When the album was first put up on MySpace for all to hear, I felt like this song was the start of a heavy decline in the album. Now that I've heard it more, I really don't mind "Made Out of Nothing" as much. It's still very slow, very long, and not really all that interesting, but it's not bad. It makes a fantastic background sound while doing homework/cleaning/yardwork/etc, and it's got some minor hooks in it too. It'll get stuck in your head, you'll hate yourself for it, and then you'll listen to it again. It's not a bad thing, embrace it. Then go listen to the first half again.
Pearl of the Stars
Surprise! There's a second ballad. This one fits the pattern a little better, but has a Pink Floyd like breakdown/solo 3/5 into the song. I don't like this song very much though. It's disheartening: I love Pink Floyd, I love Coheed and Cambria. I should adore this song and need new pants after hearing. It might be the writing prospective though, lyrically the chorus is terrible. You NEVER rhyme "you" with "you." It's so full of cheese that it might as well give you arterial clogging. It should've/could've been better, but Claudio stepped on his own toes for this one. It's a nice song acoustic too, by the way. Strange flip-flop there. Really, if you start listening at the third minute, you can get straight to the best part of the song. The solo is one of the highlights of the album, but the rest of the song wouldn't ever let you know.

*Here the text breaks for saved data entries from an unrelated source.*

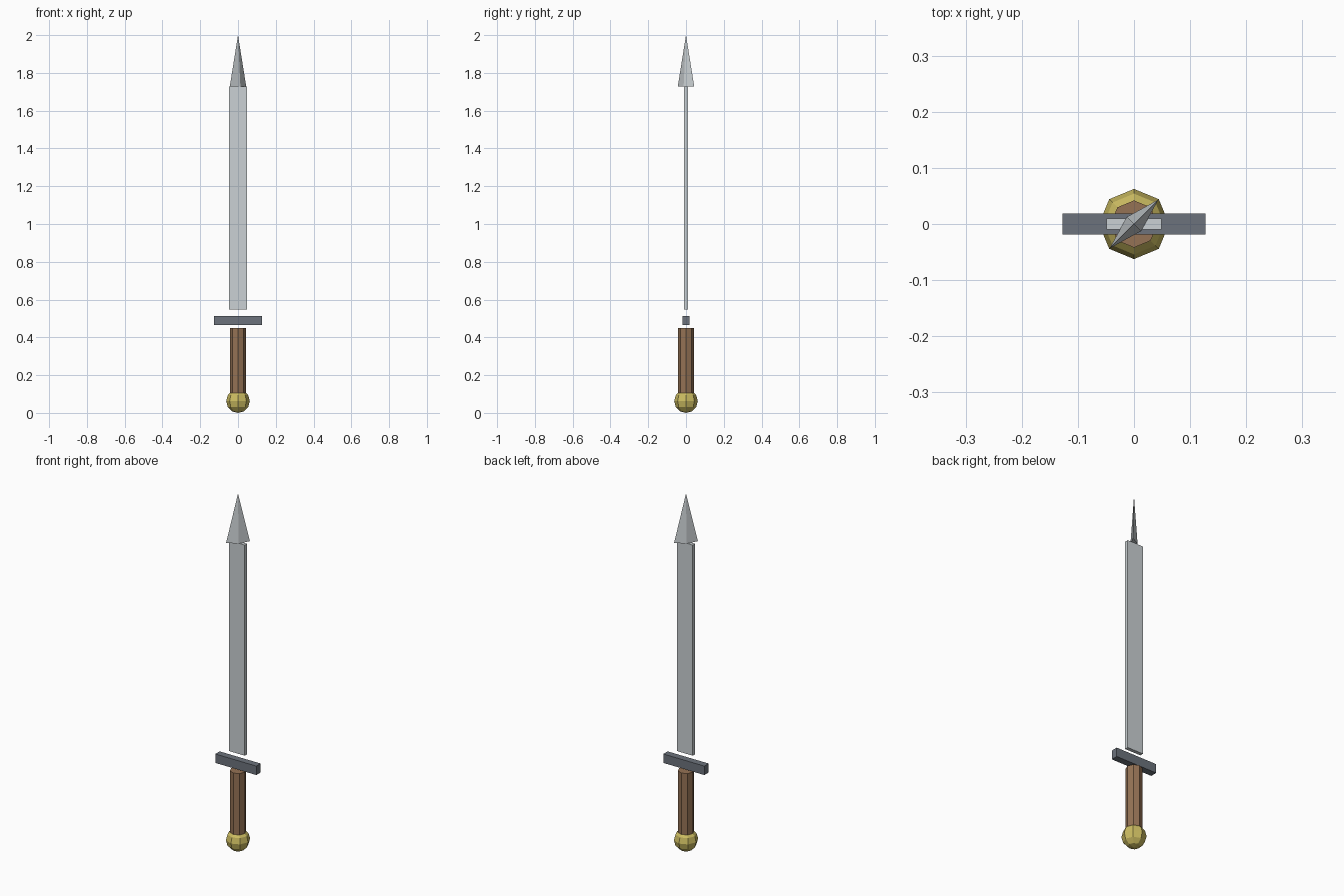
import bpy, math

if "Cube" in bpy.data.objects:
    bpy.data.objects.remove(bpy.data.objects["Cube"])

def material(name, rgb):
    m = bpy.data.materials.new(name)
    m.diffuse_color = (*rgb, 1.0)
    m.use_nodes = True
    m.node_tree.nodes["Principled BSDF"].inputs["Base Color"].default_value = m.diffuse_color
    return m

steel = material("steel", (0.60, 0.64, 0.66))
dark_steel = material("dark_steel", (0.15, 0.17, 0.20))
wood = material("wood", (0.30, 0.17, 0.09))
brass = material("brass", (0.60, 0.50, 0.12))

def finish(name, mat):
    ob = bpy.context.object
    ob.name = name
    ob.data.materials.append(mat)
    return ob

def box(name, size, z, mat):
    bpy.ops.mesh.primitive_cube_add(size=1, location=(0, 0, z))
    bpy.context.object.scale = size
    return finish(name, mat)

# Faceted ball pommel
bpy.ops.mesh.primitive_uv_sphere_add(segments=8, ring_count=6, radius=0.0625,
                                     location=(0, 0, 0.0625))
finish("pommel", brass)

# Octagonal grip, a corner on each axis
bpy.ops.mesh.primitive_cylinder_add(vertices=8, radius=0.042, depth=0.35,
                                    location=(0, 0, 0.275))
finish("grip", wood)

# Cross guard and blade, floating with small gaps
box("guard", (0.254, 0.038, 0.05), 0.489, dark_steel)
box("blade", (0.0975, 0.02, 1.18), 1.138, steel)

# Flattened four-sided tip, turned diagonally across the blade
bpy.ops.mesh.primitive_cone_add(vertices=4, radius1=0.0615, radius2=0, depth=0.272,
                                location=(0, 0, 1.864),
                                rotation=(0, 0, math.radians(45)))
tip = finish("blade_tip", steel)
tip.scale = (1, 0.29, 1)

In the Flame of Error
The Pink Floyd theme carries over with the arrangement of this song, but it's quickly shot down. The song is complicated, and can't seem to make up its mind for what it wants to do. Some instances are Iron Maiden tribute, the chorus is driving and powerful, but the weird lapses in and out of "The Wall" era Floyd kind of hurts the vibe. There's also a weird vocal progression that jars with the melody of the song. I don't think I'd ever want to hear this one live. That makes me very, very sad to say. Quite the flaming error guys.
When Skeletons Live

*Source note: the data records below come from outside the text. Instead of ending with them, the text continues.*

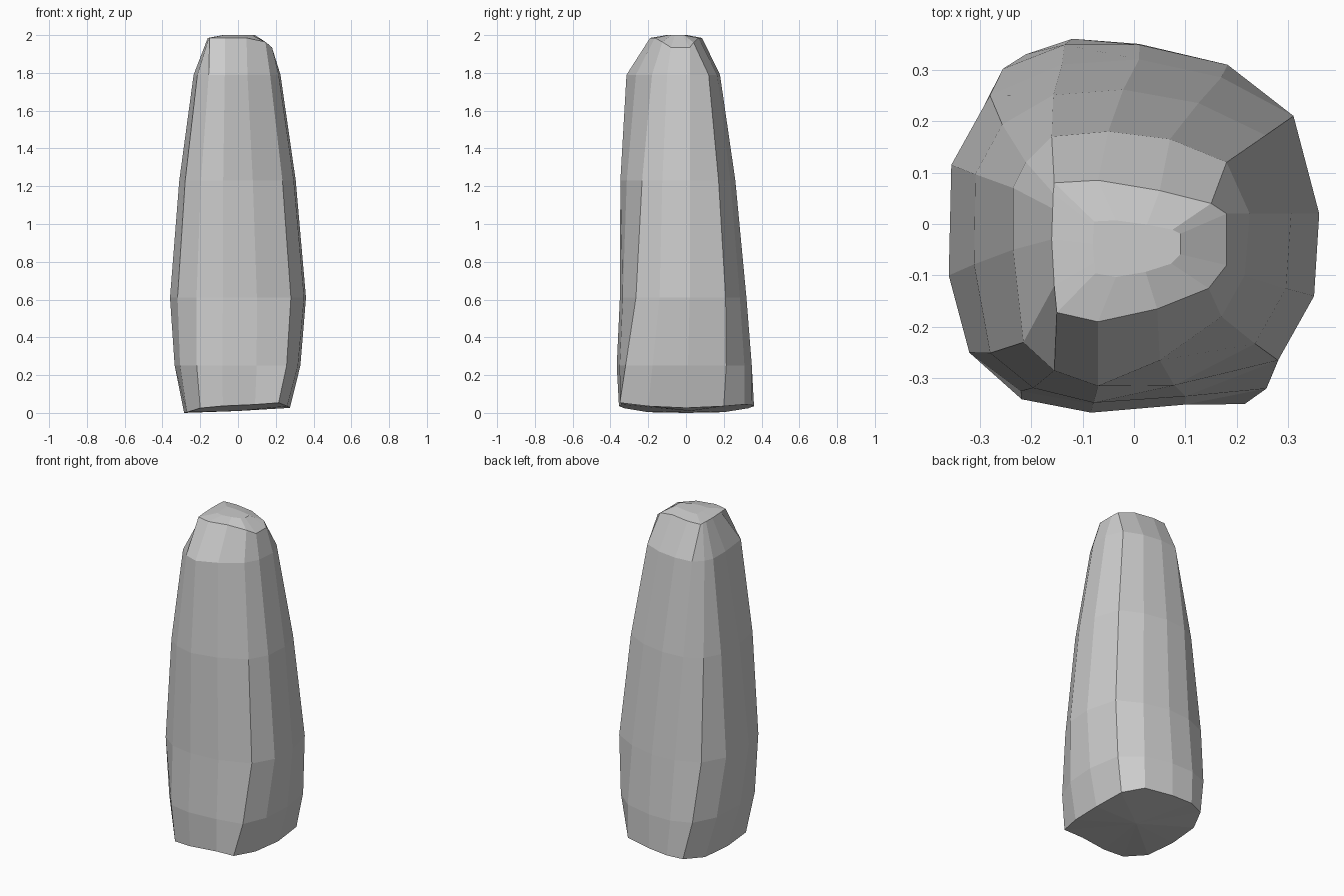
import bpy, bmesh

if "Cube" in bpy.data.objects:
    bpy.data.objects.remove(bpy.data.objects["Cube"])

# Key cross-sections, clockwise from the back-left: base, belly, shoulder, top
base = [(-.12, .36), (.01, .35), (.18, .31), (.26, .2), (.275, 0), (.26, -.2), (.215, -.35),
        (.09, -.34), (-.08, -.355), (-.2, -.33), (-.27, -.2), (-.285, 0), (-.27, .2), (-.21, .33)]
belly = [(-.14, .31), (.01, .32), (.17, .285), (.31, .21), (.36, .02), (.35, -.14), (.28, -.265),
         (.1, -.335), (-.08, -.35), (-.22, -.325), (-.32, -.25), (-.36, -.1), (-.355, .115), (-.28, .25)]
shoulder = [(-.16, .17), (-.05, .18), (.07, .165), (.18, .12), (.225, .02), (.215, -.1), (.17, -.18),
            (.05, -.265), (-.07, -.315), (-.155, -.285), (-.215, -.23), (-.235, -.05), (-.235, .07), (-.21, .12)]
top = [(-.155, .08), (-.07, .085), (.05, .065), (.15, .04), (.18, .02), (.18, -.08), (.145, -.125),
       (.045, -.165), (-.07, -.19), (-.15, -.172), (-.155, -.12), (-.16, -.03), (-.158, .03), (-.157, .06)]


def blend(a, b, t, bulge):
    return [((p[0] * (1 - t) + q[0] * t) * bulge, (p[1] * (1 - t) + q[1] * t) * bulge)
            for p, q in zip(a, b)]


def level(section, z):
    return [(x, y, z) for x, y in section]


# Stack of rings with a wavy underside and a top that slopes down to the right
rings = [
    [(x, y, max(0, .01 + .06 * x + .25 * y * y)) for x, y in base],
    level(blend(base, belly, .5, 1.04), .25),
    level(belly, .61),
    level(blend(belly, shoulder, .5, 1.045), 1.23),
    level(shoulder, 1.79),
    [(x, y, 1.985 - 5 * max(0, x - .08) ** 2) for x, y in top],
    [(x * .5, -.045 + (y + .045) * .4, 2.0) for x, y in top],
]

bm = bmesh.new()
loops = [[bm.verts.new(co) for co in ring] for ring in rings]
n = len(base)
for lower, upper in zip(loops, loops[1:]):
    for i in range(n):
        j = (i + 1) % n
        bm.faces.new((lower[i], lower[j], upper[j], upper[i]))

# Top cap and fanned underside
bm.faces.new(loops[-1])
middle = bm.verts.new((0, .02, .01))
for i in range(n):
    bm.faces.new((loops[0][i], middle, loops[0][(i + 1) % n]))
bmesh.ops.recalc_face_normals(bm, faces=bm.faces)

mesh = bpy.data.meshes.new("standing_stone")
bm.to_mesh(mesh)
bm.free()
bpy.context.collection.objects.link(bpy.data.objects.new("standing_stone", mesh))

A friend of mine that enjoyed the early leak of the album (he owns the hard copy now, don't worry) kept ranting about how much he loves this song. I gotta say, it's got some really cool guitar work going on. The structure of it doesn't catch me like I really hoped it would though. I can see why he liked it - and I imagine if I listen to it more it might stick with me in the same way too - but I don't think I'm sold on it. Besides that, I hate colloquialisms, and the chorus is built on one. Urgh.
The Black Rainbow

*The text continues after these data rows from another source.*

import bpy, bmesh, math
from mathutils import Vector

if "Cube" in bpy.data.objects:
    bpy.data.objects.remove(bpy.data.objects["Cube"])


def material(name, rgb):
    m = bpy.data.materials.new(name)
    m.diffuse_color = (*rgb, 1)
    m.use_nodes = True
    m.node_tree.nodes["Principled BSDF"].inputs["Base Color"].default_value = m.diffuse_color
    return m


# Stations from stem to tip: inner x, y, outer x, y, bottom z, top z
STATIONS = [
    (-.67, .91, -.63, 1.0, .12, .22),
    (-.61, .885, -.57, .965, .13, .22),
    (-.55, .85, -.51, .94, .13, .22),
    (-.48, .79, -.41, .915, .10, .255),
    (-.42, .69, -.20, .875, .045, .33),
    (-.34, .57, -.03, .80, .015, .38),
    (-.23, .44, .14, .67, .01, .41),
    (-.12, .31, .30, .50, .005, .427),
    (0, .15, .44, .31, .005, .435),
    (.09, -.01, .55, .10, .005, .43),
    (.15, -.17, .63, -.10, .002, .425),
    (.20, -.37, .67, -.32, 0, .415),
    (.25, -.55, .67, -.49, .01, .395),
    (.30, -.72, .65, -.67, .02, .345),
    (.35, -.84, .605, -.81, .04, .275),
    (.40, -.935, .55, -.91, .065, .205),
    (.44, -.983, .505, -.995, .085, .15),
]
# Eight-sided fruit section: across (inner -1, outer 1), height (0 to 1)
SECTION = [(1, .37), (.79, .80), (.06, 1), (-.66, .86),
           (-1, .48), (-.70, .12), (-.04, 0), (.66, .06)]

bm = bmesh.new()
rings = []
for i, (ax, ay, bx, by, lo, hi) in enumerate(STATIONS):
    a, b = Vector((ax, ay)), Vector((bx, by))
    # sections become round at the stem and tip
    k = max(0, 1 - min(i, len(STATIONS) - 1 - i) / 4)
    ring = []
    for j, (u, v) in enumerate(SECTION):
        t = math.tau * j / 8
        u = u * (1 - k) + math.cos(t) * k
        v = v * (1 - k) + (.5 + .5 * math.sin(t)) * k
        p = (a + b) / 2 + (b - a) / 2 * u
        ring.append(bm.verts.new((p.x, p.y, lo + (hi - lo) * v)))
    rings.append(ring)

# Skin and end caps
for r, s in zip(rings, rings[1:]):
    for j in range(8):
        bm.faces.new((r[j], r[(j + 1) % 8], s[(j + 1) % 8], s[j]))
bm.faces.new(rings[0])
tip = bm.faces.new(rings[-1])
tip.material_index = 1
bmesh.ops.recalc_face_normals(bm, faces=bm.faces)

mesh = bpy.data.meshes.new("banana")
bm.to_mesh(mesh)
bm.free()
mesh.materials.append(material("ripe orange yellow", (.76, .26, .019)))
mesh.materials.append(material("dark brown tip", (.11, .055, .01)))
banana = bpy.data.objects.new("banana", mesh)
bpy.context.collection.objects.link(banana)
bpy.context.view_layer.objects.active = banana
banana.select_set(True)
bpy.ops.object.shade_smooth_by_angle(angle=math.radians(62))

The theme for the past few albums has been a slow, heavy, moody, big finish. "The Light and the Glass," "The Final Cut," and "On the Brink" all set a precedent for "The Black Rainbow," one that's hard to meet. In this regard, it disappoints. It does not stand up to any of the others in the way it should. It's a pretty good jam, and a decent way to end the album, but it lacks the same balls the album started with. Rather than a slow, exploratory piece, it should've been more bombastic. It's very much an atmospheric piece that amplifies the chunk of story it represents, but it's too fucking long to stand as a song. I'm disappointed by this ending.
Songs loved: 4/11 [Broken, Juggernaut, Far, World]
Songs enjoyed: 4/11 [Guns, Nothing, Pearl, Skeletons]
Songs hated: 1/11 [Error]
I am indifferent to "One" (not counting towards the song mark), "Shattered Symphony," and "Black Rainbow." "Shattered Symphony" isn't a wonderful song, but I don't feel ripped off that it's taking up space on the album (as Flaming Error makes me feel right now). "Black Rainbow" isn't bad in itself, but it seems limited in it's use for me.
It's worth buying, but it's very different from most other Coheed albums. If you're a fan of progressive/metal/industrial things, then this album might rub you just right. I'm satisfied with it, but it's only with the promise of other amazing acoustic versions of the songs. "Here We Are Juggernaut"'s acoustic is one of their best unplugged pieces to date (the acoustic versions of "A Favor House Atlantic" and "The Light and the Glass" being it's competition). This also doesn't count the demos and bonus songs in different versions. I'll get to them eventually.